These mostly young, single men were essentially industrial sharecroppers, living and working in company towns under highly exploitive and unsafe conditions.
When violent incidents occurred among them, as was inevitable under such conditions, the public and the state responded with force, threatening lynchings and demanding swift and capital punishments.
The center of these incidents was Unity, an early coalmining region east of Pittsburgh. Between the spring and fall of 1897, four recent Black migrants (in addition to Philip Hill, they were John Lamb, George Douglass, and Luther Huddle) were sentenced to death for murders that occurred in the coal fields. All but Huddle were executed. This pattern would be repeated several times over the next few decades, as each wave of Black migration brought with it a violent state counter-response.

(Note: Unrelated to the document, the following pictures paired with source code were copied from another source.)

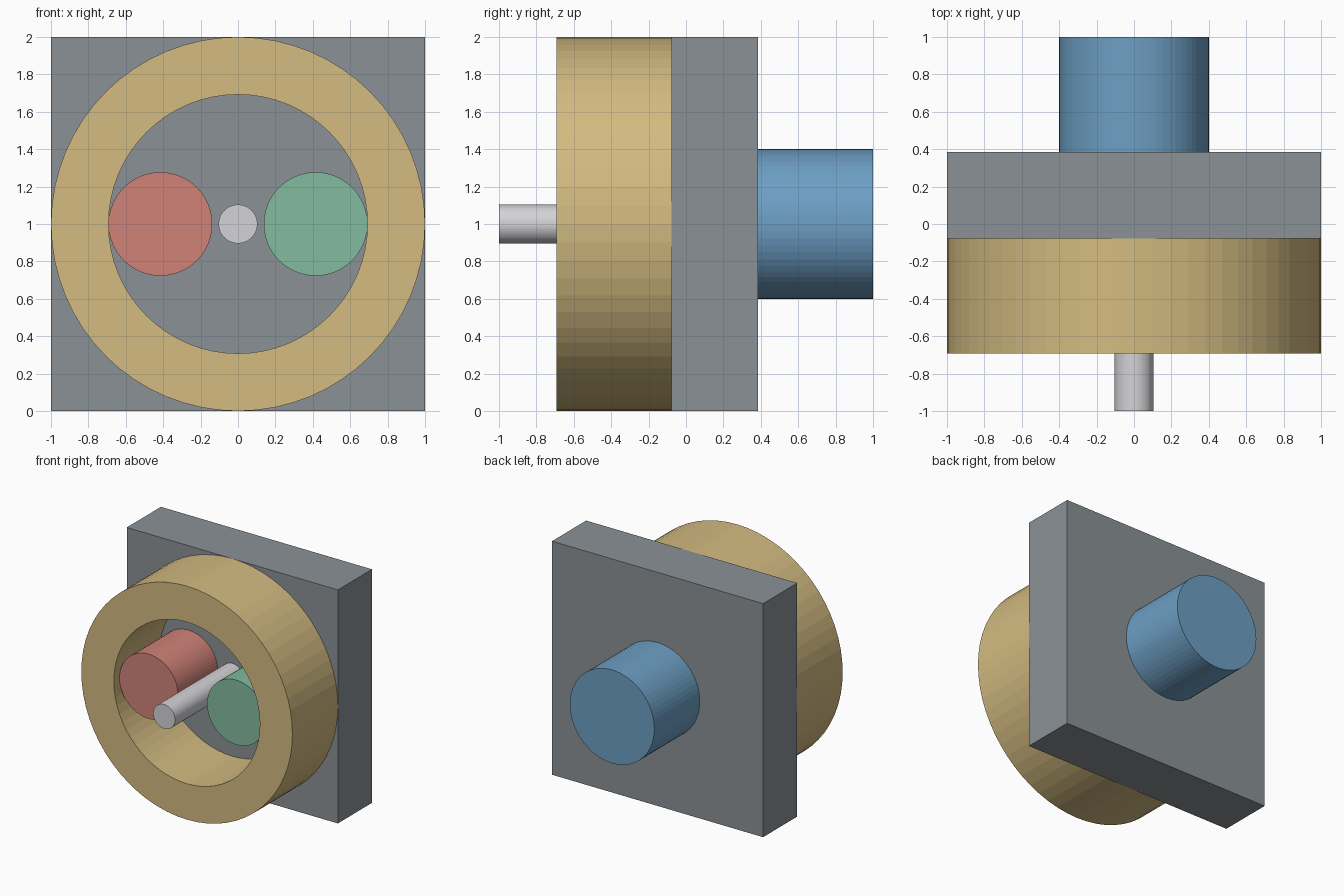
import bpy
import bmesh
from math import pi
from mathutils import Matrix, Vector

cube = bpy.data.objects.get("Cube")
if cube:
    bpy.data.objects.remove(cube, do_unlink=True)

SEGMENTS = 64
MID = 1.0                                   # height of the main axis
TIP, RIM, FACE, BACK, END = -1.0, -0.692, -0.077, 0.385, 1.0


def linear(c):
    c /= 255
    return c / 12.92 if c <= 0.04045 else ((c + 0.055) / 1.055) ** 2.4


def material(name, *rgb):
    colour = [linear(c) for c in rgb] + [1.0]
    mat = bpy.data.materials.new(name)
    mat.use_nodes = True
    mat.diffuse_color = colour
    node = next(n for n in mat.node_tree.nodes if n.type == 'BSDF_PRINCIPLED')
    node.inputs["Base Color"].default_value = colour
    return mat


def finish(name, bm, mat):
    bmesh.ops.recalc_face_normals(bm, faces=bm.faces)
    mesh = bpy.data.meshes.new(name)
    bm.to_mesh(mesh)
    bm.free()
    mesh.materials.append(mat)
    obj = bpy.data.objects.new(name, mesh)
    bpy.context.collection.objects.link(obj)
    return obj


def rod(name, x, radius, y0, y1, mat):
    """Capped cylinder along y."""
    bm = bmesh.new()
    place = Matrix.Translation((x, (y0 + y1) / 2, MID)) @ Matrix.Rotation(pi / 2, 4, 'X')
    bmesh.ops.create_cone(bm, cap_ends=True, segments=SEGMENTS, radius1=radius,
                          radius2=radius, depth=y1 - y0, matrix=place)
    return finish(name, bm, mat)


def ring(name, outer, inner, y0, y1, mat):
    """Rectangular section spun around the y axis."""
    bm = bmesh.new()
    section = [(outer, y0), (outer, y1), (inner, y1), (inner, y0)]
    verts = [bm.verts.new((r, y, MID)) for r, y in section]
    edges = [bm.edges.new((verts[i], verts[i - 1])) for i in range(len(verts))]
    bmesh.ops.spin(bm, geom=verts + edges, cent=Vector((0, 0, MID)), axis=(0, 1, 0),
                   angle=2 * pi, steps=SEGMENTS, use_duplicate=False)
    bmesh.ops.remove_doubles(bm, verts=bm.verts, dist=0.0005)
    return finish(name, bm, mat)


grey = material("slate grey", 138, 145, 150)
tan = material("sand tan", 211, 187, 129)
red = material("dusty red", 208, 130, 121)
green = material("soft green", 130, 187, 157)
blue = material("steel blue", 109, 159, 196)
silver = material("pale silver", 212, 212, 216)

# Square mounting plate
bm = bmesh.new()
bmesh.ops.create_cube(bm, size=1, matrix=Matrix.Translation((0, (FACE + BACK) / 2, MID))
                      @ Matrix.Diagonal((2, BACK - FACE, 2, 1)))
finish("mounting_plate", bm, grey)

# Front collar, rear boss and centre pin
ring("front_collar", 1.0, 0.692, RIM, FACE, tan)
rod("rear_boss", 0, 0.4, BACK, END, blue)
rod("centre_pin", 0, 0.104, TIP, FACE, silver)

# Pair of posts inside the collar
for name, side, mat in (("right_post", -1, red), ("left_post", 1, green)):
    rod(name, side * 0.415, 0.277, -0.615, FACE, mat)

The case of Philip Hill was the first in the “Carnival of Blood” newspapers imagined in and around Unity and that marked the introduction of a distinct racial dynamic to capital punishment in Allegheny County.
George Lawrence worked as a supervisor on the construction of the Pittsburgh, Bessemer, and Lake Erie Railway near Unity, on the Allegheny River. On April 27, 1897, Philip Hill and his two brothers, James and John, stole a boat that was being used to ferry construction workers across the Allegheny River at Hulton. When Lawrence tried to stop them, he was shot and killed.
The Hill brothers fled; “a fortunate thing,” the Daily Post noted, as “the people up there are in a good humor to hang a few negroes from the new railroad.” Philip was arrested in Pittsburgh later that day. He confessed to police, and implicated his brothers. James was arrested April 30. John evaded capture.
At trial, Hill argued he acted in self-defense, though it was shown Lawrence was unarmed. He was convicted of first-degree murder on July 13, 1897, a result hailed as a “grim warning to the negroes of Unity who are bathing the new ore line in blood,” necessary as a means of “showing these bad men of the south the awfulness of the law” (Pittsburgh Daily Post, July 16, 1897). Hill was sentenced to death on July 31. James was acquitted.
A pleading pardon request filed by Hill’s mother, in which she lamented not having the money to support her son’s defense, and expressed concern that he was tried in an atmosphere of “intense public prejudice,” was unsuccessful.
However, it did persuade an attorney to develop Hill’s appeal and the governor to grant a last minute respite for that appeal to be heard. That appeal (Commonwealth v. Philip Hill, 185 Pa. 385, 1898) failed and Philip Hill was hanged on May 13, 1898.
George Lawrence had been responsible for an 1895 railway construction accident that killed one man and seriously injured another. He was arrested and subsequently acquitted in the matter.